- DATASET EXCERPTS
########

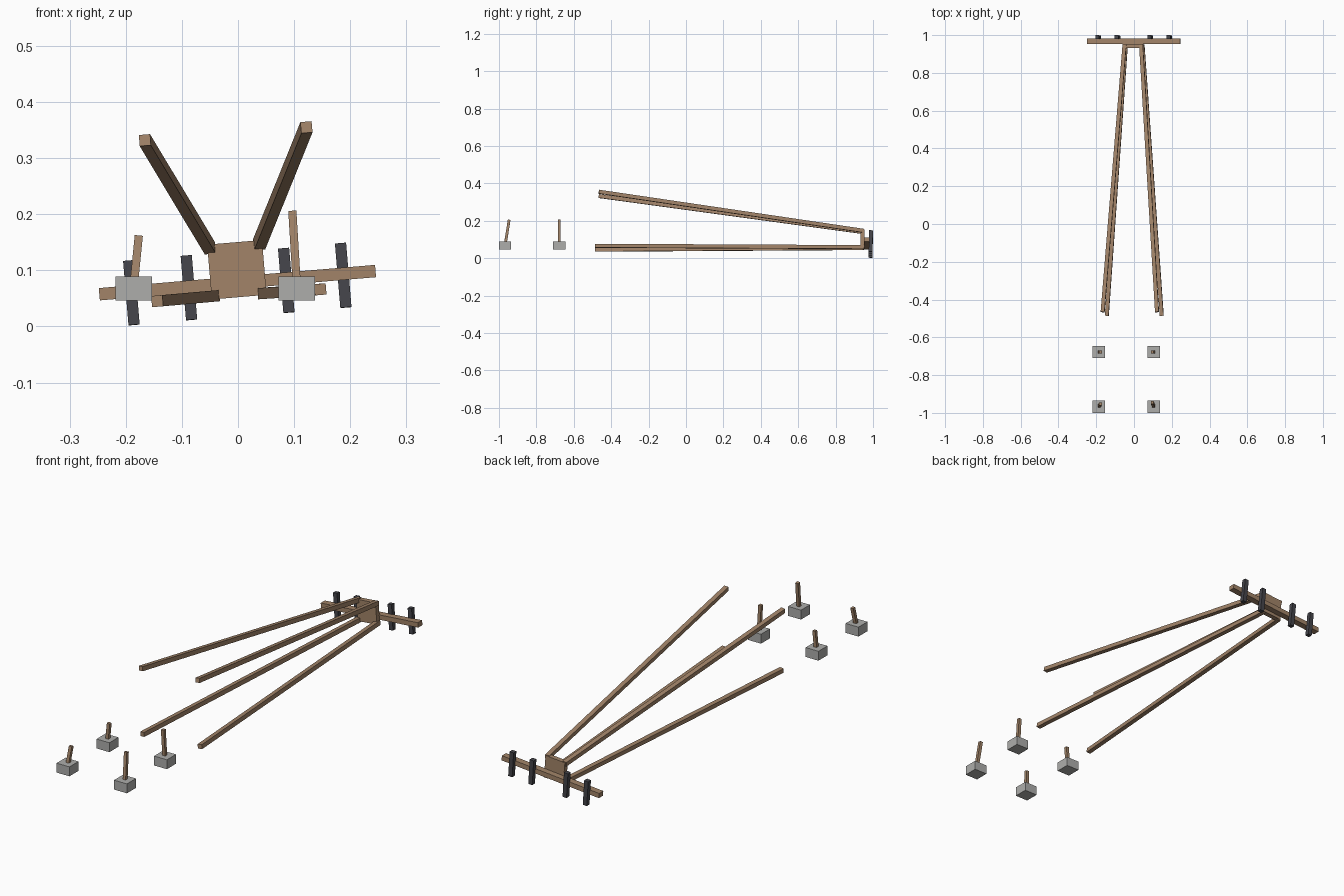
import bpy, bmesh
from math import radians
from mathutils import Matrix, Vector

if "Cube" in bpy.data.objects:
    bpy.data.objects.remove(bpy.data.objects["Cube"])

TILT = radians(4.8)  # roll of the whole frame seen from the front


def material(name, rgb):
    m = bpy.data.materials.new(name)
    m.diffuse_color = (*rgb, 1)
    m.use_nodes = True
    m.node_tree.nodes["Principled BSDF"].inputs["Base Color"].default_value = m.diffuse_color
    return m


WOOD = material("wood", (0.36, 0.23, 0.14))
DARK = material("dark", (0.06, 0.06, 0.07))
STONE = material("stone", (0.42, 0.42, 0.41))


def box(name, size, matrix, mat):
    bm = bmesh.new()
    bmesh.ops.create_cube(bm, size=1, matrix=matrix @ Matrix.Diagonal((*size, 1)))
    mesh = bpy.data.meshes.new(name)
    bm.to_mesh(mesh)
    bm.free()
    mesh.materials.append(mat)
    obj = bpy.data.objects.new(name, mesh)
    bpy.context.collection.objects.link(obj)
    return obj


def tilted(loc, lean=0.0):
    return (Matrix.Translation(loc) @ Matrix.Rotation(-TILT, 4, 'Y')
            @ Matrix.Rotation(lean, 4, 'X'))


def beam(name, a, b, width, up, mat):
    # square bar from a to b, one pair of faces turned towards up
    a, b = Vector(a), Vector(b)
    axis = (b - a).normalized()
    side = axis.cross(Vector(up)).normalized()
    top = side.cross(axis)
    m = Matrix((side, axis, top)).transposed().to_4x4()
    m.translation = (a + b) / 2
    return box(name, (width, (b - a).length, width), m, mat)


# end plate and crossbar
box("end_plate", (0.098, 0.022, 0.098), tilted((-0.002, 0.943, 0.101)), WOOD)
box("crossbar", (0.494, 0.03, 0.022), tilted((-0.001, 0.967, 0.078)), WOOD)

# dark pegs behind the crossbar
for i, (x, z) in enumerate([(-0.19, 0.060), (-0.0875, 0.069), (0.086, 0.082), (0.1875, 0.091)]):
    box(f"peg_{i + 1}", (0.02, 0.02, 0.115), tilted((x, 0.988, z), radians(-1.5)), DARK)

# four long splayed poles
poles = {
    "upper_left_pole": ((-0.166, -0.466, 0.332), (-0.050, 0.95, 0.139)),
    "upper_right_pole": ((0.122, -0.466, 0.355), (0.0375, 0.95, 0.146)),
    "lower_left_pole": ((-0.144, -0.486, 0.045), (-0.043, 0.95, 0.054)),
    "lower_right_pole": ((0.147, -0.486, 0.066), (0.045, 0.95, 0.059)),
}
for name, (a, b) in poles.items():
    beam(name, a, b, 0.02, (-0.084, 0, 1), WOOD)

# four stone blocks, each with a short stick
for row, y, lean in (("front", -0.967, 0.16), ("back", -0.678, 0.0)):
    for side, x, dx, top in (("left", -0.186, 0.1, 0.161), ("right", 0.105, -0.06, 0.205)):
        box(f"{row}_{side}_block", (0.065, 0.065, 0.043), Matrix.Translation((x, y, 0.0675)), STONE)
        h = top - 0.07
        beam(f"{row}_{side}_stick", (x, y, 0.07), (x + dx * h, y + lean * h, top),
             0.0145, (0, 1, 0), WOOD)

########

- INSTRUCTIONS FOR THE TASK
The records above are to be repeated word for word, with the pictures omitted.

- EXERCISE ANSWER
import bpy, bmesh
from math import radians
from mathutils import Matrix, Vector

if "Cube" in bpy.data.objects:
    bpy.data.objects.remove(bpy.data.objects["Cube"])

TILT = radians(4.8)  # roll of the whole frame seen from the front


def material(name, rgb):
    m = bpy.data.materials.new(name)
    m.diffuse_color = (*rgb, 1)
    m.use_nodes = True
    m.node_tree.nodes["Principled BSDF"].inputs["Base Color"].default_value = m.diffuse_color
    return m


WOOD = material("wood", (0.36, 0.23, 0.14))
DARK = material("dark", (0.06, 0.06, 0.07))
STONE = material("stone", (0.42, 0.42, 0.41))


def box(name, size, matrix, mat):
    bm = bmesh.new()
    bmesh.ops.create_cube(bm, size=1, matrix=matrix @ Matrix.Diagonal((*size, 1)))
    mesh = bpy.data.meshes.new(name)
    bm.to_mesh(mesh)
    bm.free()
    mesh.materials.append(mat)
    obj = bpy.data.objects.new(name, mesh)
    bpy.context.collection.objects.link(obj)
    return obj


def tilted(loc, lean=0.0):
    return (Matrix.Translation(loc) @ Matrix.Rotation(-TILT, 4, 'Y')
            @ Matrix.Rotation(lean, 4, 'X'))


def beam(name, a, b, width, up, mat):
    # square bar from a to b, one pair of faces turned towards up
    a, b = Vector(a), Vector(b)
    axis = (b - a).normalized()
    side = axis.cross(Vector(up)).normalized()
    top = side.cross(axis)
    m = Matrix((side, axis, top)).transposed().to_4x4()
    m.translation = (a + b) / 2
    return box(name, (width, (b - a).length, width), m, mat)


# end plate and crossbar
box("end_plate", (0.098, 0.022, 0.098), tilted((-0.002, 0.943, 0.101)), WOOD)
box("crossbar", (0.494, 0.03, 0.022), tilted((-0.001, 0.967, 0.078)), WOOD)

# dark pegs behind the crossbar
for i, (x, z) in enumerate([(-0.19, 0.060), (-0.0875, 0.069), (0.086, 0.082), (0.1875, 0.091)]):
    box(f"peg_{i + 1}", (0.02, 0.02, 0.115), tilted((x, 0.988, z), radians(-1.5)), DARK)

# four long splayed poles
poles = {
    "upper_left_pole": ((-0.166, -0.466, 0.332), (-0.050, 0.95, 0.139)),
    "upper_right_pole": ((0.122, -0.466, 0.355), (0.0375, 0.95, 0.146)),
    "lower_left_pole": ((-0.144, -0.486, 0.045), (-0.043, 0.95, 0.054)),
    "lower_right_pole": ((0.147, -0.486, 0.066), (0.045, 0.95, 0.059)),
}
for name, (a, b) in poles.items():
    beam(name, a, b, 0.02, (-0.084, 0, 1), WOOD)

# four stone blocks, each with a short stick
for row, y, lean in (("front", -0.967, 0.16), ("back", -0.678, 0.0)):
    for side, x, dx, top in (("left", -0.186, 0.1, 0.161), ("right", 0.105, -0.06, 0.205)):
        box(f"{row}_{side}_block", (0.065, 0.065, 0.043), Matrix.Translation((x, y, 0.0675)), STONE)
        h = top - 0.07
        beam(f"{row}_{side}_stick", (x, y, 0.07), (x + dx * h, y + lean * h, top),
             0.0145, (0, 1, 0), WOOD)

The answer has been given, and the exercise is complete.